PARKSIDE—The lawsuit about a proposed care and housing facility for the homeless on Walnut Avenue is in appeal, after a failed round of negotiations between the developers and neighbors.
Both sides refused offers to settle out of court.
JPNDC offered to donate an undisclosed amount to the Friends of the Egleston Square Library and to the Franklin Park Coalition if the plaintiffs dropped the appeal.
“We felt strongly that it would be a better use for funds that would be used for legal fees to support organizations in the neighborhood instead,” Jamaica Plain Neighborhood Development Corporation (JPNDC) Executive Director Richard Thal said.
“The offer was very generous, but it doesn’t address what we oppose about the project,” plaintiff Walter Pollard said.
Pollard added that the neighbors had made a “substantial counter-offer” to the developers, but refused to elaborate.
A group of 11 residents filed a lawsuit against the Boston Redevelopment Authority (BRA) and the developers in December 2010, hoping to halt the project. That case was decided in favor of the defendants in January.
The plaintiffs in the lawsuit filed an appeal last month after negotiations with the developers, JPNDC and Boston Health Care for the Homeless Program (BHCHP), did not pan out.
In the original suit, the plaintiffs alleged that the developers wrongly claimed that the property was blighted, decadent or decayed to ease zoning approval of the project. The suit also alleged that construction of the facility would diminish local property values and increase traffic, demand for on-street parking, artificial light and noise.
The judge ruled in favor of the defendants both in standing and merit. Standing refers to the right to sue, not the merits of the arguments.
The appeal has been filed, but no court date has been scheduled.
“It’s made more complicated by the cut-backs in the court system,” Thal said. “I don’t think anybody knows what the timeline is going to be.”
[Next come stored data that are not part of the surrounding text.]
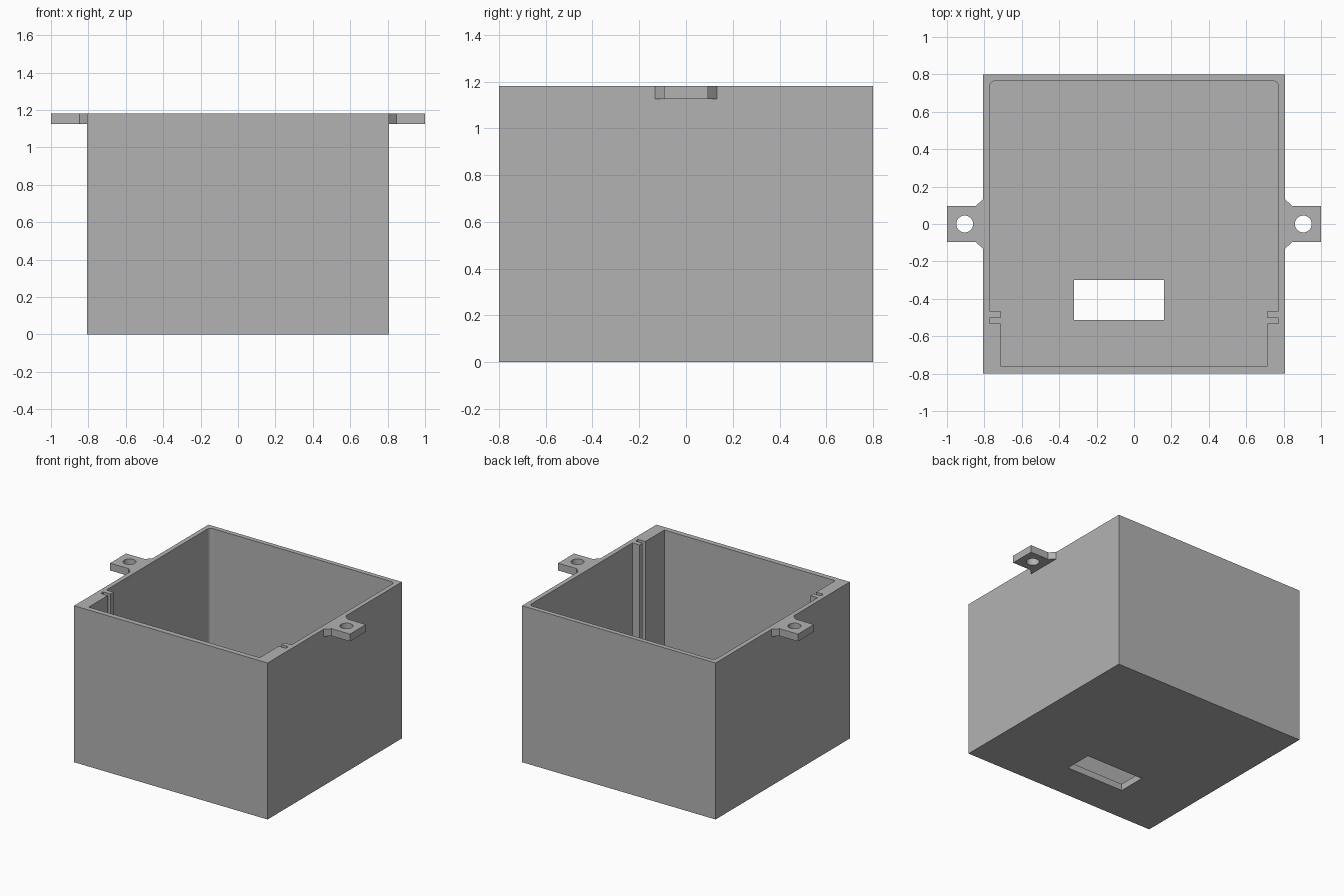
import bpy, bmesh
from math import sin, cos, pi

cube = bpy.data.objects.get("Cube")
if cube:
    bpy.data.objects.remove(cube, do_unlink=True)

grey = bpy.data.materials.new("grey_plastic")
grey.use_nodes = True
grey.diffuse_color = (0.45, 0.45, 0.45, 1)
grey.node_tree.nodes["Principled BSDF"].inputs["Base Color"].default_value = grey.diffuse_color

HX, HY, TOP = 0.807, 0.8, 1.18
FLOOR = 0.05


def prism(name, outline, z0, z1):
    """Extrude a flat outline from z0 to z1."""
    bm = bmesh.new()
    face = bm.faces.new([bm.verts.new((x, y, z0)) for x, y in outline])
    up = bmesh.ops.extrude_face_region(bm, geom=[face])["geom"]
    verts = [v for v in up if isinstance(v, bmesh.types.BMVert)]
    bmesh.ops.translate(bm, verts=verts, vec=(0, 0, z1 - z0))
    bmesh.ops.recalc_face_normals(bm, faces=bm.faces)
    mesh = bpy.data.meshes.new(name)
    bm.to_mesh(mesh)
    bm.free()
    mesh.materials.append(grey)
    ob = bpy.data.objects.new(name, mesh)
    bpy.context.collection.objects.link(ob)
    return ob


def rect(x0, x1, y0, y1):
    return [(x0, y0), (x1, y0), (x1, y1), (x0, y1)]


def cut(target, cutter):
    cutter.hide_render = True
    mod = target.modifiers.new(cutter.name, 'BOOLEAN')
    mod.operation = 'DIFFERENCE'
    mod.solver = 'EXACT'
    mod.object = cutter
    bpy.context.view_layer.objects.active = target
    bpy.ops.object.modifier_apply(modifier=mod.name)
    bpy.data.objects.remove(cutter, do_unlink=True)


# Inner cavity: thick front walls, a slot on each side, rounded back corners
WIDE, NARROW, BACK, R = 0.772, 0.713, 0.765, 0.03
half = [(NARROW, -0.76), (NARROW, -0.533), (WIDE, -0.533), (WIDE, -0.502),
        (NARROW, -0.502), (NARROW, -0.465), (WIDE, -0.465)]
half += [(WIDE - R + R * cos(a * pi / 8), BACK - R + R * sin(a * pi / 8)) for a in range(5)]
cavity_outline = half + [(-x, y) for x, y in reversed(half)]

# Open box with a window in its floor
box = prism("box", rect(-HX, HX, -HY, HY), 0, TOP)
cut(box, prism("cavity_cutter", cavity_outline, FLOOR, TOP + 0.1))
cut(box, prism("window_cutter", rect(-0.32, 0.16, -0.512, -0.3), -0.1, FLOOR + 0.1))

# Mounting ears with flared roots and screw holes
for side, label in ((1, "left"), (-1, "right")):
    ear_half = [(HX, 0.133), (0.847, 0.095), (1, 0.095)]
    outline = ear_half + [(x, -y) for x, y in reversed(ear_half)]
    ear = prism(label + "_mounting_ear", [(side * x, y) for x, y in outline], 1.125, TOP)
    hole = [(side * 0.905 + 0.045 * cos(i * pi / 16), 0.045 * sin(i * pi / 16)) for i in range(32)]
    cut(ear, prism("screw_hole_cutter", hole, 1, TOP + 0.1))
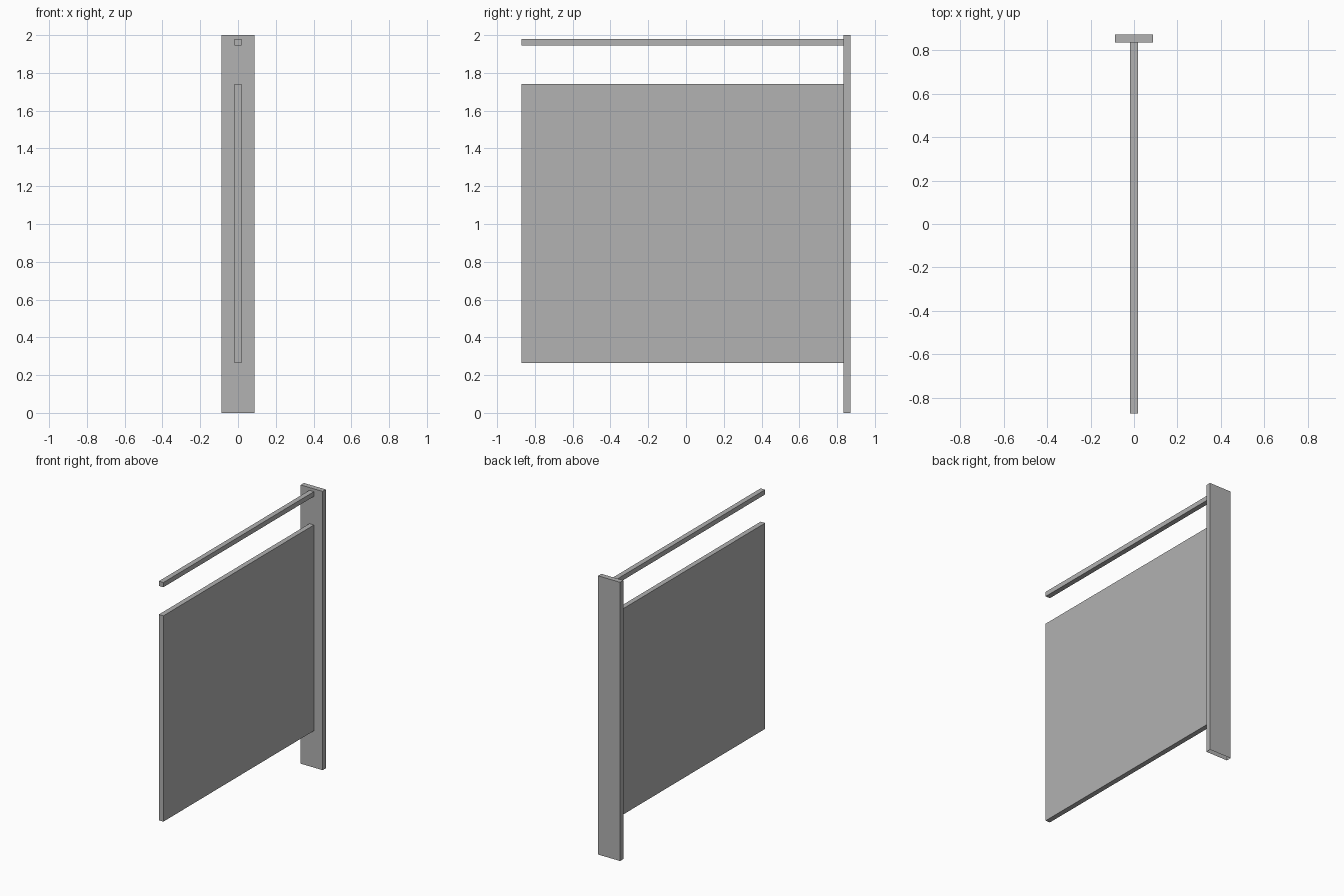
import bpy
import bmesh

old = bpy.data.objects.get("Cube")
if old:
    bpy.data.objects.remove(old, do_unlink=True)

# One plain grey for every part
grey = bpy.data.materials.new("plain_grey")
grey.use_nodes = True
colour = (0.445, 0.445, 0.445, 1)
grey.diffuse_color = colour
grey.node_tree.nodes["Principled BSDF"].inputs["Base Color"].default_value = colour


def box(name, half_width, y_range, z_range, open_bottom=False):
    """Flat-sided box centred on x = 0, optionally without its underside."""
    bm = bmesh.new()
    bmesh.ops.create_cube(bm, size=1)
    for v in bm.verts:
        v.co = (half_width if v.co.x > 0 else -half_width,
                y_range[v.co.y > 0],
                z_range[v.co.z > 0])
    bm.normal_update()
    if open_bottom:
        under = [f for f in bm.faces if f.normal.z < -0.5]
        bmesh.ops.delete(bm, geom=under, context='FACES_ONLY')
    mesh = bpy.data.meshes.new(name)
    bm.to_mesh(mesh)
    bm.free()
    mesh.materials.append(grey)
    obj = bpy.data.objects.new(name, mesh)
    bpy.context.collection.objects.link(obj)
    return obj


FRONT, JOINT, BACK = -0.872, 0.835, 0.872

# Upright post at the back, hollow underneath
box("wall_post", 0.087, (JOINT, BACK), (0, 2), open_bottom=True)
# Large divider panel meeting the post
box("divider_panel", 0.018, (FRONT, JOINT), (0.264, 1.741))
# Slim rail above the panel
box("top_rail", 0.018, (FRONT, JOINT), (1.946, 1.98))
The developers plan to make the former Barbara McInnis House at 461 Walnut Ave. into a respite care facility with 20 beds on the ground floor and 30 studio apartments for medically frail and elderly homeless people on the upper two floors. Pine Street Inn would manage the studio apartments, while BHCHP would manage the respite care facility.
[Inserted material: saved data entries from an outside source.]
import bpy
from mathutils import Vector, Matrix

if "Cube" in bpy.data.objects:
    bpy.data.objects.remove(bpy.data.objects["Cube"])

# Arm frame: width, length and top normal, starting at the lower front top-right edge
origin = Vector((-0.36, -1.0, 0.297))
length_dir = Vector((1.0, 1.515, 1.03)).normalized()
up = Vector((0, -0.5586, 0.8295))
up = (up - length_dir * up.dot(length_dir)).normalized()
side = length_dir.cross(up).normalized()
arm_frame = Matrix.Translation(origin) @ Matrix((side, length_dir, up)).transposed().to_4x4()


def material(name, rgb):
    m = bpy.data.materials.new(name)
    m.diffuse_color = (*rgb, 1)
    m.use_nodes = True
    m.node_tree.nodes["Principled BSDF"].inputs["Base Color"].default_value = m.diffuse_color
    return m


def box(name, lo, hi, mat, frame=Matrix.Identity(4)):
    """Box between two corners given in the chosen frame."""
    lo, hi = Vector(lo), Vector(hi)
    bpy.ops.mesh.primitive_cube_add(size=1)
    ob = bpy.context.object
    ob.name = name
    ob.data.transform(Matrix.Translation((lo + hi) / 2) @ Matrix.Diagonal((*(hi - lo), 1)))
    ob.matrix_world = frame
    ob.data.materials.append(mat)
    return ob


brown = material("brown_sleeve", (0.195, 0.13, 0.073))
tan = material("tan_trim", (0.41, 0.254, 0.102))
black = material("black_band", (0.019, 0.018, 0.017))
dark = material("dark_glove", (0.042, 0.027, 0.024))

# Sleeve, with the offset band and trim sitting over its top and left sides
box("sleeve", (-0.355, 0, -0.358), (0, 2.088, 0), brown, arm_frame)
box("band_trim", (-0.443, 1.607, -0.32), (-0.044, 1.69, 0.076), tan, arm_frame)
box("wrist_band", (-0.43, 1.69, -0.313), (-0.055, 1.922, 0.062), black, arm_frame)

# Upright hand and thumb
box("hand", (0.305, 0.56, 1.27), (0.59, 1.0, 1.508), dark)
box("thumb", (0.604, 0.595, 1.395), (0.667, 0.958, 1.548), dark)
The lawsuit plaintiffs are Pollard, Kingsford Swan, Jason Heinbeck, Catherine Fitzgibbon Pollard, David Nagle, Siana LaForest, Stephanie Heinbeck, Luis Prado, Alex Rhem, Kirsten Patzer and Judy Sullivan.